- _What to work on_
Take each line below that has "return" and copy it.

- _Records for this exercise_
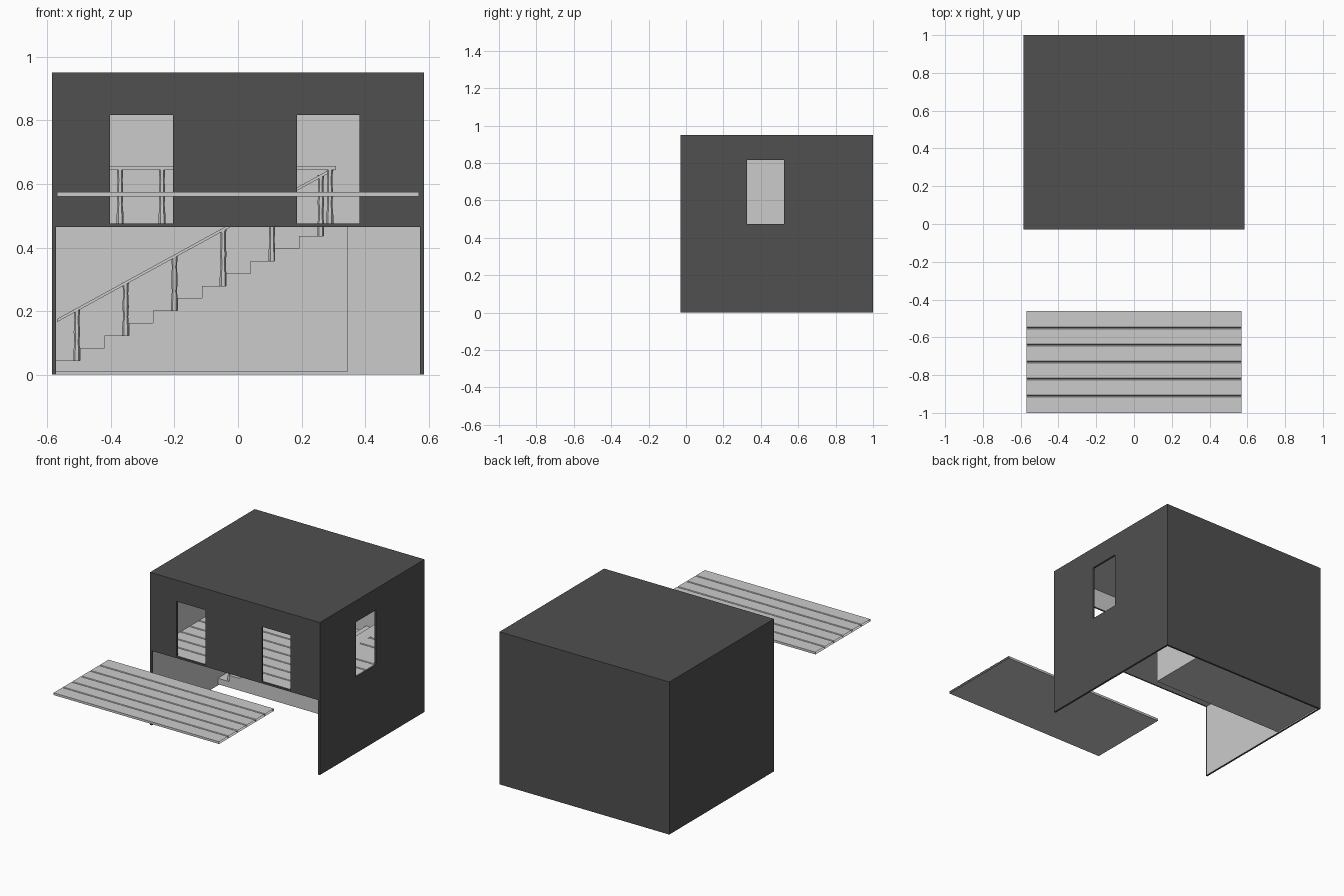
import bpy, bmesh, math
from mathutils import Vector

if "Cube" in bpy.data.objects:
    bpy.data.objects.remove(bpy.data.objects["Cube"])

dark = bpy.data.materials.new("dark_wall")
dark.diffuse_color = (0.08, 0.08, 0.08, 1)
dark.use_nodes = True
dark.node_tree.nodes["Principled BSDF"].inputs["Base Color"].default_value = dark.diffuse_color
light = bpy.data.materials.new("light_lining")
light.diffuse_color = (0.6, 0.6, 0.6, 1)
light.use_nodes = True
light.node_tree.nodes["Principled BSDF"].inputs["Base Color"].default_value = light.diffuse_color


def obj_from(bm, name, mat=None):
    bmesh.ops.recalc_face_normals(bm, faces=bm.faces)
    me = bpy.data.meshes.new(name)
    bm.to_mesh(me)
    bm.free()
    ob = bpy.data.objects.new(name, me)
    bpy.context.collection.objects.link(ob)
    if mat:
        me.materials.append(mat)
    return ob


def box(name, x, y, z, mat=None):
    bm = bmesh.new()
    bmesh.ops.create_cube(bm, size=1)
    for v in bm.verts:
        v.co = [(a + b) / 2 + c * (b - a) for (a, b), c in zip((x, y, z), v.co)]
    return obj_from(bm, name, mat)


def extrude(name, pts, offset, caps=True):
    """Sweep a closed outline along an offset vector."""
    bm = bmesh.new()
    a = [bm.verts.new(p) for p in pts]
    b = [bm.verts.new(Vector(p) + Vector(offset)) for p in pts]
    n = len(pts)
    for i in range(n):
        j = (i + 1) % n
        bm.faces.new((a[i], a[j], b[j], b[i]))
    if caps:
        bm.faces.new(a)
        bm.faces.new(b)
    return obj_from(bm, name)


def planks(name, x0, x1, y0, y1, z0, z1, count, caps=True):
    """Board deck running along x, with V grooves in the top."""
    w, g, d = (y1 - y0) / count, 0.005, 0.008
    pts = [(x0, y1, z0), (x0, y0, z0), (x0, y0, z1)]
    for i in range(1, count):
        y = y0 + i * w
        pts += [(x0, y - g, z1), (x0, y, z1 - d), (x0, y + g, z1)]
    pts.append((x0, y1, z1))
    return extrude(name, pts, (x1 - x0, 0, 0), caps)


def baluster(name, x, y, z0, z1):
    """Slim turned post with a slight waist."""
    bm = bmesh.new()
    rings = []
    for t, r in ((0, .011), (.15, .011), (.35, .008), (.55, .010), (.8, .008), (1, .010)):
        rings.append([bm.verts.new((x + r * math.cos(k * math.pi / 3),
                                    y + r * math.sin(k * math.pi / 3),
                                    z0 + t * (z1 - z0))) for k in range(6)])
    for a, b in zip(rings, rings[1:]):
        for k in range(6):
            bm.faces.new((a[k], a[(k + 1) % 6], b[(k + 1) % 6], b[k]))
    bm.faces.new(rings[0])
    bm.faces.new(rings[-1])
    return obj_from(bm, name)


# House shell: hollow, open below, with front opening and three windows
shell = box("house_shell", (-.585, .585), (-.03, 1), (0, .95), dark)
cuts = [
    box("room_cutter", (-.573, .573), (-.018, .988), (-.1, .938), light),
    box("opening_cutter", (-.573, .573), (-.1, .05), (-.1, .464), dark),
    box("front_window_cutter_left", (-.402, -.204), (-.1, .05), (.475, .817), dark),
    box("front_window_cutter_right", (.185, .383), (-.1, .05), (.475, .817), dark),
    box("side_window_cutter", (.5, .7), (.325, .524), (.475, .817), dark),
]
bpy.context.view_layer.objects.active = shell
for c in cuts:
    m = shell.modifiers.new("cut", 'BOOLEAN')
    m.operation = 'DIFFERENCE'
    m.solver = 'EXACT'
    m.material_mode = 'TRANSFER'
    m.object = c
    bpy.ops.object.modifier_apply(modifier=m.name)
for c in cuts:
    bpy.data.objects.remove(c)

# Upper floor, stair landing and the separate deck in front
planks("upper_floor", -.573, .573, -.018, .615, .464, .475, 7)
planks("stair_landing", .345, .573, .615, .988, .464, .475, 4)
planks("loose_deck", -.57, .57, -1, -.46, .56, .574, 6, caps=False)

# Staircase: stepped block along the back wall
N, X0, X1 = 12, -.573, .345
run, rise = (X1 - X0) / N, .0391
prof = [(X1, .62, .008), (X0, .62, .008)]
for i in range(N):
    z = .045 + i * rise
    prof += [(X0 + i * run, .62, z), (X0 + (i + 1) * run, .62, z)]
extrude("staircase", prof, (0, .368, 0))

# Sloping handrail and its balusters, one on every second step
slope = .485 / .88
RY = .64
extrude("stair_handrail", [(-.57, RY - .012, .165), (.308, RY - .012, .646),
                           (.308, RY - .012, .656), (-.57, RY - .012, .175)], (0, .024, 0))
for i in range(6):
    x = -.507 + i * .1535
    baluster("stair_baluster", x, RY, .045 + 2 * i * rise, .17 + (x + .57) * slope)

# Level guard rail along the edge of the upper floor
GY = .605
box("guard_rail", (-.573, .308), (GY - .012, GY + .012), (.644, .655))
for i in range(7):
    baluster("guard_baluster", -.503 + i * .132, GY, .475, .646)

- _Answer to this problem_
    return ob
    return obj_from(bm, name, mat)
    return obj_from(bm, name)
    return extrude(name, pts, (x1 - x0, 0, 0), caps)
    return obj_from(bm, name)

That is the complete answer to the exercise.